But we’re a little biased. Despite the superstar cars that’ll be up for auction, we can’t wait for the Ferraris that’ll make the trip to Amelia Island. Spanning across Ferrari’s history, there’s an assortment of unique Ferraris that may have been forgotten, but will get their time to shine once more during the March 12 weekend.

These are the five Ferraris we’re the most excited about:

 1962 Ferrari 400 Superamerica LWB Coupe Aerodinamico by Pininfarina

Whoever says the supercar is a late–20th century invention is a liar. Well, they’re misinformed at the very least.
Case in point: this ’62 Ferrari 400 Superamerica. With a chassis derived from the latest racing engineering at the time, and the most powerful engine possible, the Superamerica and Superfast cars from Ferrari were made for its very best clients.
The long-wheelbase coupe aerodinamico, one of 18 similar vehicles built, is expected to go in the range of $2,700,000 - $3,300,000.

 1968 Ferrari 330 GTS by Pininfarina

Ferrari replaced the 275 GTS with the 330 GTS, an elegant, open-top, V-12 grand tourer. While it was made for a higher class – there’s plenty of room for two plus their luggage – the 330 still boasted incredible performance figures.
It boasted a top speed of 150 mph and a quarter-mile time of 15 seconds at just under 100 mph, easily going toe-to-toe with any road rival.
The 330 GTS epitomized mid-’60s Italian GT styling with its uncluttered and elegant design, from the classic nose characterized by its shallow egg-crate oval grille, to its triple-louvered vents on the rear flanks of the front fenders.

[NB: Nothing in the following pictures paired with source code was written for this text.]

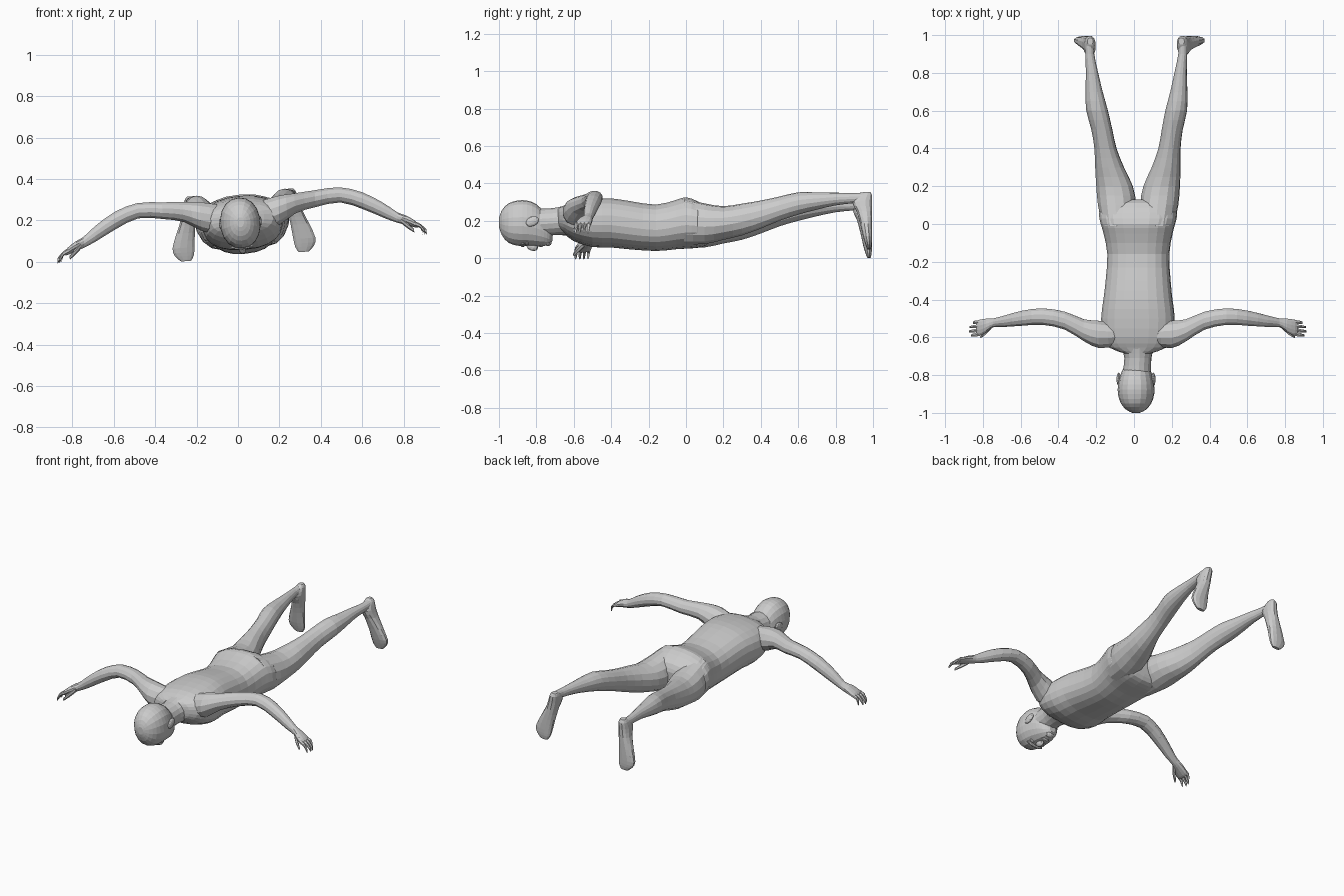
import bpy, bmesh
from math import cos, sin, pi, radians
from mathutils import Matrix, Vector

# the whole body is symmetric, then rolled a little about its length
ROLL = Matrix.Translation((0.02, 0, 0.2)) @ Matrix.Rotation(radians(-4.5), 4, 'Y') @ Matrix.Translation((0, 0, -0.2))


def smooth_rows(rows, steps):
    """Catmull-Rom resampling of the section rows."""
    p = [Vector(r) for r in rows]
    out = []
    for i in range(len(p) - 1):
        a, b, c, d = p[max(i - 1, 0)], p[i], p[i + 1], p[min(i + 2, len(p) - 1)]
        for k in range(steps):
            t = k / steps
            out.append(0.5 * (2 * b + (c - a) * t + (2 * a - 5 * b + 4 * c - d) * t * t
                              + (3 * b - a - 3 * c + d) * t ** 3))
    return out + [p[-1]]


def finish(name, bm):
    bm.transform(ROLL)
    bmesh.ops.recalc_face_normals(bm, faces=bm.faces)
    me = bpy.data.meshes.new(name)
    bm.to_mesh(me)
    bm.free()
    ob = bpy.data.objects.new(name, me)
    bpy.context.collection.objects.link(ob)
    return ob


def loft(name, axis, rows, segs=14, steps=2, side=1, power=2.0, dx=0.0):
    """Rows are (position on axis, centre u, centre v, radius u, radius v)."""
    bm = bmesh.new()
    rings = []
    for t, u, v, ru, rv in smooth_rows(rows, steps):
        ring = []
        for k in range(segs):
            a = 2 * pi * (k + 0.5) / segs
            c, s = cos(a), sin(a)
            pu = u + ru * abs(c) ** (2 / power) * (1 if c > 0 else -1)
            pv = v + rv * abs(s) ** (2 / power) * (1 if s > 0 else -1)
            x, y, z = {'x': (t, pu, pv), 'y': (pu, t, pv), 'z': (pu, pv, t)}[axis]
            ring.append(bm.verts.new((side * x + dx, y, z)))
        rings.append(ring)
    for r, q in zip(rings, rings[1:]):
        for k in range(segs):
            n = (k + 1) % segs
            bm.faces.new((r[k], r[n], q[n], q[k]))
    bm.faces.new(rings[0])
    bm.faces.new(rings[-1])
    return finish(name, bm)


def blob(name, loc, size, tilt=0.0):
    bm = bmesh.new()
    m = Matrix.Translation(loc) @ Matrix.Rotation(tilt, 4, 'X') @ Matrix.Diagonal((*size, 1))
    bmesh.ops.create_uvsphere(bm, u_segments=10, v_segments=7, radius=1, matrix=m)
    return finish(name, bm)


# torso from shoulders to buttocks
loft("torso", 'y', [
    (-.685, 0, .212, .07, .055), (-.655, 0, .207, .15, .072), (-.60, 0, .197, .185, .105),
    (-.50, 0, .188, .195, .128), (-.40, 0, .188, .183, .131), (-.30, 0, .176, .172, .129),
    (-.16, 0, .162, .164, .124), (-.05, 0, .180, .183, .132), (0, 0, .188, .197, .137),
    (.06, 0, .180, .207, .124), (.11, 0, .17, .17, .10), (.13, 0, .165, .10, .06)],
    segs=22, power=2.4)

# neck
loft("neck", 'y', [(-.60, 0, .20, .10, .085), (-.66, 0, .20, .085, .078),
                   (-.71, 0, .195, .072, .073), (-.78, -.005, .19, .075, .075)], segs=16)

# head, face down
loft("head", 'y', [
    (-1.0, -.01, .192, .018, .024), (-.985, -.01, .19, .05, .066), (-.95, -.01, .188, .080, .105),
    (-.90, -.01, .188, .096, .121), (-.85, -.01, .187, .095, .122), (-.80, -.01, .176, .084, .113),
    (-.76, -.01, .155, .068, .090), (-.73, -.01, .125, .046, .050), (-.715, -.01, .115, .02, .024)],
    segs=18, power=2.15)
blob("nose", (-.01, -.822, .062), (.017, .032, .022), radians(-20))
blob("lips", (-.01, -.775, .073), (.027, .014, .014))
blob("chin", (-.01, -.738, .085), (.028, .020, .020))
blob("brow", (-.01, -.872, .074), (.058, .014, .014))
for s, tag in ((-1, "left"), (1, "right")):
    blob(tag + "_eye", (s * .034 - .01, -.85, .078), (.017, .010, .012))
    blob(tag + "_ear", (s * .092 - .01, -.822, .19), (.012, .038, .025), radians(25))

    # leg
    loft(tag + "_leg", 'y', [
        (-.01, .105, .188, .085, .122), (.10, .112, .175, .102, .109), (.20, .125, .178, .098, .090),
        (.30, .150, .195, .077, .085), (.40, .170, .220, .059, .075), (.50, .187, .250, .056, .065),
        (.60, .210, .276, .058, .060), (.70, .225, .288, .046, .046), (.80, .235, .298, .033, .034),
        (.90, .247, .302, .024, .027), (.96, .247, .305, .026, .028)], side=s)

    # foot pointing down, sole to the back
    loft(tag + "_foot", 'z', [
        (.335, .242, .967, .016, .018), (.318, .244, .958, .027, .037), (.28, .249, .942, .033, .053),
        (.23, .258, .953, .036, .042), (.16, .277, .963, .046, .032), (.09, .293, .971, .055, .024),
        (.05, .291, .976, .046, .017), (.025, .285, .978, .025, .010)], segs=12, side=s, power=2.3)

    # arm with palm
    d = -.01
    loft(tag + "_arm", 'x', [
        (.10, -.585, .212, .060, .075), (.19, -.585, .235, .075, .072), (.27, -.563, .262, .060, .050),
        (.37, -.512, .277, .049, .042), (.49, -.490, .286, .045, .038), (.60, -.499, .248, .041, .043),
        (.70, -.515, .192, .031, .038), (.76, -.523, .155, .024, .027), (.80, -.538, .139, .038, .024),
        (.84, -.550, .118, .044, .018), (.855, -.552, .108, .038, .010)], segs=12, side=s, dx=d)

    # fingers and thumb
    for i, reach in enumerate((.875, .892, .895, .885)):
        y = -.518 - i * .022
        loft(f"{tag}_finger_{i + 1}", 'x', [
            (.835, y, .120, .010, .011), (.865, y - .003, .107, .010, .011),
            (reach, y - .006, .075, .006, .012)], segs=6, side=s, dx=d)
    loft(tag + "_thumb", 'x', [
        (.775, -.545, .140, .014, .014), (.805, -.575, .112, .013, .014),
        (.835, -.598, .085, .007, .009)], segs=6, side=s, dx=d)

Look for this 330 GTS to go between $2,300,000 - $2,600,000.

 1957 Ferrari 250 GT Berlinetta 'Tour de France'

The 250 GT LWB Berlinetta is arguably the most significant competition automobile of Ferrari’s illustrious history. It dominated the GT-class racing in the late 1950’s, with Oliver Gendebien winning the ‘Tour de France’ three years straight (‘67-‘69), hence the Berlinetta’s moniker.
Today, the Berlinetta is recognized as the most successful 250 GT. This model – price available on request – has mpressive competition history, including TdF, Spa, Reims, Monza, and Montlhéry, original matching-numbers engine, and is eligible for major vintage events worldwide.

 1972 Ferrari 365 GTC/4 by Pininfarina

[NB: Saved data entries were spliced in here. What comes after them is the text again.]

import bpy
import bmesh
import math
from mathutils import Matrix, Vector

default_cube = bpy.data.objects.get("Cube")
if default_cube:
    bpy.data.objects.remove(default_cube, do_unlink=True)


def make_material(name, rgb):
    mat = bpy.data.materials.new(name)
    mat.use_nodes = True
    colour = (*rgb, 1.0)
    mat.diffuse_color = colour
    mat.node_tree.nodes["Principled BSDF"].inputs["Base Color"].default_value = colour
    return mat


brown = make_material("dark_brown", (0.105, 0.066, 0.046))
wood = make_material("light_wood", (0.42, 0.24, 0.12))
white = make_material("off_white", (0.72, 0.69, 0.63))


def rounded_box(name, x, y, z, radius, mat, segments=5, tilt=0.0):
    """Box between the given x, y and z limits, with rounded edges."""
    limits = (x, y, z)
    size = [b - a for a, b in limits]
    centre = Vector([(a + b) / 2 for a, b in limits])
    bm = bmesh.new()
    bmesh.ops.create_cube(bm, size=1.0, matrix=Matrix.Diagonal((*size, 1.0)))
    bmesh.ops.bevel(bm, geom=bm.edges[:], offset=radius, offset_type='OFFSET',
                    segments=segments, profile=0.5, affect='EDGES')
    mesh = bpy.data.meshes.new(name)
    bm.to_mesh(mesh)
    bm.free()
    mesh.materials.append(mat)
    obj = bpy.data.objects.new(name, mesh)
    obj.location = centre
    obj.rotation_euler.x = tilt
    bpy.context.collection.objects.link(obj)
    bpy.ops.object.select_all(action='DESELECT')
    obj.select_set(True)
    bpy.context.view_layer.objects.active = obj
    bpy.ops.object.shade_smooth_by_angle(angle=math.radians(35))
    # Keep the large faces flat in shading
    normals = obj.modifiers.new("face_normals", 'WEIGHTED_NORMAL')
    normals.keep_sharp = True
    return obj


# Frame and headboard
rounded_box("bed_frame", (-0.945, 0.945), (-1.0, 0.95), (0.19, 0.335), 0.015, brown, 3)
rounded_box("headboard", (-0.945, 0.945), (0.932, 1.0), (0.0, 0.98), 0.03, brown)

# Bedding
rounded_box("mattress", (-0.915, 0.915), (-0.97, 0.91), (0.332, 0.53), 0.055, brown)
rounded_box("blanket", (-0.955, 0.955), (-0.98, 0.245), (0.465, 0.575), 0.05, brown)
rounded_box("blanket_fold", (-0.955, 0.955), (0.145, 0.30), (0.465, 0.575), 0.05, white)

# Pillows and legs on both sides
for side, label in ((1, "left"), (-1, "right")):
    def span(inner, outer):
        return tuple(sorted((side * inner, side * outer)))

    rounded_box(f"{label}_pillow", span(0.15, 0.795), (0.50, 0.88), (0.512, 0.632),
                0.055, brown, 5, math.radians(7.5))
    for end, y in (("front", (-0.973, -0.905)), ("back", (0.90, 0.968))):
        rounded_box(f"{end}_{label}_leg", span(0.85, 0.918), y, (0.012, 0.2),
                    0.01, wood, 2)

Introduced at the Geneva Motor Show in 1971 as the replacement for Ferrari’s 365 GTC, the 365 GTC/4 opted for more aggressive and angular designs that looked a lot more like a 365 GTB/4Daytona. The major difference between the two popular models was addition of rear seats in the GTC/4, a more practical touch to the speedster. This is one of only 500 examples built over an 18-month period, making it rarer than both its predecessor and Daytona. It may not enjoy the same accolades as other Ferraris, but the 365 GTC/4 did receive First in Class at the 2014 Santa Fe Concorso.
With the practicality of added seats and the soul of a Daytona, this is an excellent Ferrari for the family man.


 2011 Ferrari 599 GTO

In its time, the 599 GTO was the most powerful road car that Ferrari had ever built. After successfully testing the 599XX program in 2009, where 29 track-only examples were built, Ferrari knew they had a hit if they made a street-legal model.
The GTO has 670 brake horsepower, more juice than the fabled Enzo. They held nothing back in ensuring the 599 GTO would be Ferrari’s new performance benchmark, and virtually everything was addressed. Along with the increase in power, Ferrari increased the shift speed on the F1-style gearbox to a lightning quick 60 milliseconds, while the aerodynamics were revised to provide additional downforce.
This is one of the more modern Ferraris that’ll be at Amelia Island in a couple of weeks, but is still a modern-day collectible. Within the marque’s history, the 599 GTO can be considered the first limited-production performance-oriented grand tourer produced since the 275 GTB/C, connecting it to a celebrated part of Ferrari’s history.

1 - 1 of 1 Posts